Now that the "Big Day" is over and we are trying to get back to normal, whatever that may be, perhaps we should try to figure out how to keep some of Christmas in our lives. People tend to feel "let down" after such an intense celebration. It takes intentional effort to keep the spirit of Christmas alive when it is over. So many things mitigate against it. Several years ago Howard Thurman wrote a free-verse poem about taking Christmas beyond December 25th.
"When the song of the angel is stilled, when the star in the sky is gone,
When the kings and princes are home. When the shepherds are back with their flocks;
The work of Christmas begins:
To find the lost, to heal the broken, to feed the hungry, to release the prisoner,
To rebuild the nations, to bring peace among people, to make music in the heart..."
Most of the baubles we got or gave are soon gone, forgotten or stored out of sight in the attic. What we actually keep from the season are the intangibles. There is the spirit of excited joy we experienced/shared with the children who were too young and innocent to worry about mundane things like paying off credit cards and balancing the budget. There remains the joy of seeing the older children come home from college or distant work places, and seeing how they have grown and changed (hopefully for the better). There is the lingering memory of having extended members of our family of origin get together to swap grandiose tales of how things were when they were growing up. For many years my family of origin got together at the old home place where we grew up during the depression. We would celebrate the fact that we were all still alive and of sound mind (relatively speaking). We would recite embellished and polished gems of oral tradition about the good old days which were so hard -- and so good. But times change. Death and distance have left my family of origin, and perhaps yours, with only the memories we struggle to keep.
Christmas is not a happy time for everyone. There are people who, for unspoken reasons, are glad that Christmas is over. They are weary of pretending to be happy when deep down they are sad. They have felt trapped by the common expectations of the season and the expectations of others, and have feigned as best they could a "holiday spirit". We all know someone for whom this was the first Christmas after some significant loss such as death, divorce or one of the many other ways you can lose someone or something. There are those whose historical losses, failures and feelings of brokenness float to the surface at Christmas time, and they find themselves reliving some of the worst experiences of their past. And, then there are also some whose memories of "Christmases past" are just not happy. Be gentle and careful when you relate to people who morph into modern-day Scrooges. There are more of them than you think, and the reasons for their seasonal brittleness may be more complex than you can imagine.

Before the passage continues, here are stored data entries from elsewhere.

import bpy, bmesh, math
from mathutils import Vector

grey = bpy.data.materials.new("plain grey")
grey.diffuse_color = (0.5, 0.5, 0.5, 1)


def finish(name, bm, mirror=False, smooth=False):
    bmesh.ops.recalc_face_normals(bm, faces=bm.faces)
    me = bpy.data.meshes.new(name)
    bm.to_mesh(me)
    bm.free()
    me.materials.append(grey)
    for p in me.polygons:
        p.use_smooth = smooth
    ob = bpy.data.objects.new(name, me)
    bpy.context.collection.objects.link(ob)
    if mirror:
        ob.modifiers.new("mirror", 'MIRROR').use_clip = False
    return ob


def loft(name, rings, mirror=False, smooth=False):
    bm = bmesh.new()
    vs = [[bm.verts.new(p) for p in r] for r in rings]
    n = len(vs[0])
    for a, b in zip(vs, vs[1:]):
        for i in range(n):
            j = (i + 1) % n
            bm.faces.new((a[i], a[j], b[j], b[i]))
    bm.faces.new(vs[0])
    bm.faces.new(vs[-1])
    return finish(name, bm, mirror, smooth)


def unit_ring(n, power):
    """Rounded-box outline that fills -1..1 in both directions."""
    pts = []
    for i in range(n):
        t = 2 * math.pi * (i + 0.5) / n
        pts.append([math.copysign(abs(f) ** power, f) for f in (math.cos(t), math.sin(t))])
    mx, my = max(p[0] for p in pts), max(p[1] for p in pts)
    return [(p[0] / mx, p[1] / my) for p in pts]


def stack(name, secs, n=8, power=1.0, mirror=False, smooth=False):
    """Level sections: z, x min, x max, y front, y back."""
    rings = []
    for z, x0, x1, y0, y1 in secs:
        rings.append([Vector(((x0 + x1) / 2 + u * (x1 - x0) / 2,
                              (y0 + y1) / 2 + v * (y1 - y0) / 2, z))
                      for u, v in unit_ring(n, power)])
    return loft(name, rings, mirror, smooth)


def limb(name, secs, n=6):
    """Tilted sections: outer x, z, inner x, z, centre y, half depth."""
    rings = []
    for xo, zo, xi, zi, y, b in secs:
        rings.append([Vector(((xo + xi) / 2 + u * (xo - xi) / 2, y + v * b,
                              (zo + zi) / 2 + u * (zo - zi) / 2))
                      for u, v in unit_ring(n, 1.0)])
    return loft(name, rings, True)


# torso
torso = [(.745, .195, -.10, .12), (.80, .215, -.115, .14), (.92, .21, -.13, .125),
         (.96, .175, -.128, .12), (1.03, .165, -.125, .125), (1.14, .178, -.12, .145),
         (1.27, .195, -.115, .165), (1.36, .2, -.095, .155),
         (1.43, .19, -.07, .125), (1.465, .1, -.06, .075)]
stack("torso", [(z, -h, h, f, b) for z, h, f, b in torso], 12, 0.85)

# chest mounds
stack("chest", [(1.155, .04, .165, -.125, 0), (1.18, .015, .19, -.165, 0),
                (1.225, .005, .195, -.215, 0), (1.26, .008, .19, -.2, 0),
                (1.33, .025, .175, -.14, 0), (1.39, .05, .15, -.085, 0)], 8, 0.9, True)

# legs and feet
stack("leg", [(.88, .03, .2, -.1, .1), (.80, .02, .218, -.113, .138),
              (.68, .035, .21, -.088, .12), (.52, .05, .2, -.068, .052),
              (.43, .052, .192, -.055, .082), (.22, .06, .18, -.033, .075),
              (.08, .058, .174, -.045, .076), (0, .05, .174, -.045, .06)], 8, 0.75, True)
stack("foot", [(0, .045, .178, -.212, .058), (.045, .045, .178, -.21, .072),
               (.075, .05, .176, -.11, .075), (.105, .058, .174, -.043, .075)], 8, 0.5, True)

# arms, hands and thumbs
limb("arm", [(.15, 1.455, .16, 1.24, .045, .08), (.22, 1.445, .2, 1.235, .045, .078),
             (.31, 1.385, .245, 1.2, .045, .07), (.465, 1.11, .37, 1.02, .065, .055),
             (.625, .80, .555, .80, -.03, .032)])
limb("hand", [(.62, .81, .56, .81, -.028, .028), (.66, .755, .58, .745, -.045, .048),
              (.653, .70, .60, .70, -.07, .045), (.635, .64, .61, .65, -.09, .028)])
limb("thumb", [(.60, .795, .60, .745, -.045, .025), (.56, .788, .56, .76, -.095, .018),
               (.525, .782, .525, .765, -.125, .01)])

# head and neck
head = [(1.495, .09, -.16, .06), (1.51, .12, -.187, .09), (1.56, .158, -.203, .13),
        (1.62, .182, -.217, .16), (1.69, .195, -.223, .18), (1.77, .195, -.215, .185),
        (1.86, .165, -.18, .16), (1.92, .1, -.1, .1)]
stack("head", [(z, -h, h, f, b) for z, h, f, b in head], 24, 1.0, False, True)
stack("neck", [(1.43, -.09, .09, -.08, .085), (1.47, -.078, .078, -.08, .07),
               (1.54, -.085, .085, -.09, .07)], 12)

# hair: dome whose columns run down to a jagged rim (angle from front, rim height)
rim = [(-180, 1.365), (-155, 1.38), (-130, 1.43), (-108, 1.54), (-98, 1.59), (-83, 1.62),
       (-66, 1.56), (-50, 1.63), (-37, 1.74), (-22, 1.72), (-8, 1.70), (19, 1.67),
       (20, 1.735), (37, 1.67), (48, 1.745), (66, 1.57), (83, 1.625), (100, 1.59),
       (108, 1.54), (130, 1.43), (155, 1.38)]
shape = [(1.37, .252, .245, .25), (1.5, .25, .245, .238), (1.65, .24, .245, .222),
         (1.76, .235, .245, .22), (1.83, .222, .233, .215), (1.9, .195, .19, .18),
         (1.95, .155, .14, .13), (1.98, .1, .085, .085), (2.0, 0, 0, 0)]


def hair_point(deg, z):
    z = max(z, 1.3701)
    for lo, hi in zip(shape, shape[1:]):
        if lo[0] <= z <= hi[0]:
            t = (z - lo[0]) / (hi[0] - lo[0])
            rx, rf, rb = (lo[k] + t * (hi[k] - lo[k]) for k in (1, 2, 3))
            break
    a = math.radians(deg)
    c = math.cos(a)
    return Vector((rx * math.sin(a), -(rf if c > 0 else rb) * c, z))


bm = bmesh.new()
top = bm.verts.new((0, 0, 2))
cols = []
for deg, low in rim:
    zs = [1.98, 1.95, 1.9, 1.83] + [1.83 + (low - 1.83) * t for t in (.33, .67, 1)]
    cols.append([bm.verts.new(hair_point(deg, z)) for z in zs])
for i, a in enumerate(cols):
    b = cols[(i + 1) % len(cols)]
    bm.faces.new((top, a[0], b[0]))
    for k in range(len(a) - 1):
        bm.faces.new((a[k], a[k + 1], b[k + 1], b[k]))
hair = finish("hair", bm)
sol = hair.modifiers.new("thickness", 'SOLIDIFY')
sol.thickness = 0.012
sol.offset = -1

This week between Christmas and the beginning of a new year is a good time to remember resolutions and promises made to ourselves, God, and other people. Did you keep the promises, or will you need to try again? Let me tell you a story of someone who kept his promise.
It was the day after Christmas at a church in San Francisco. As the pastor of the church was looking at the Nativity scene in the narthex and getting ready to store it until the next year, he noticed that the baby Jesus figure was missing from the manger. He went outside and saw a little boy pulling a red wagon down the street. The baby Jesus figure was in the red wagon. He walked up to the child and asked, "Son, where did you get that baby Jesus?" The little boy said, "I got him from the church." "Why did you take him?", the pastor asked. The little boy replied, "Well about a week before Christmas I prayed and told Jesus that if he would bring me a red wagon for Christmas, I would give him a ride!"
May we all be so faithful to our promises -- each in our own way.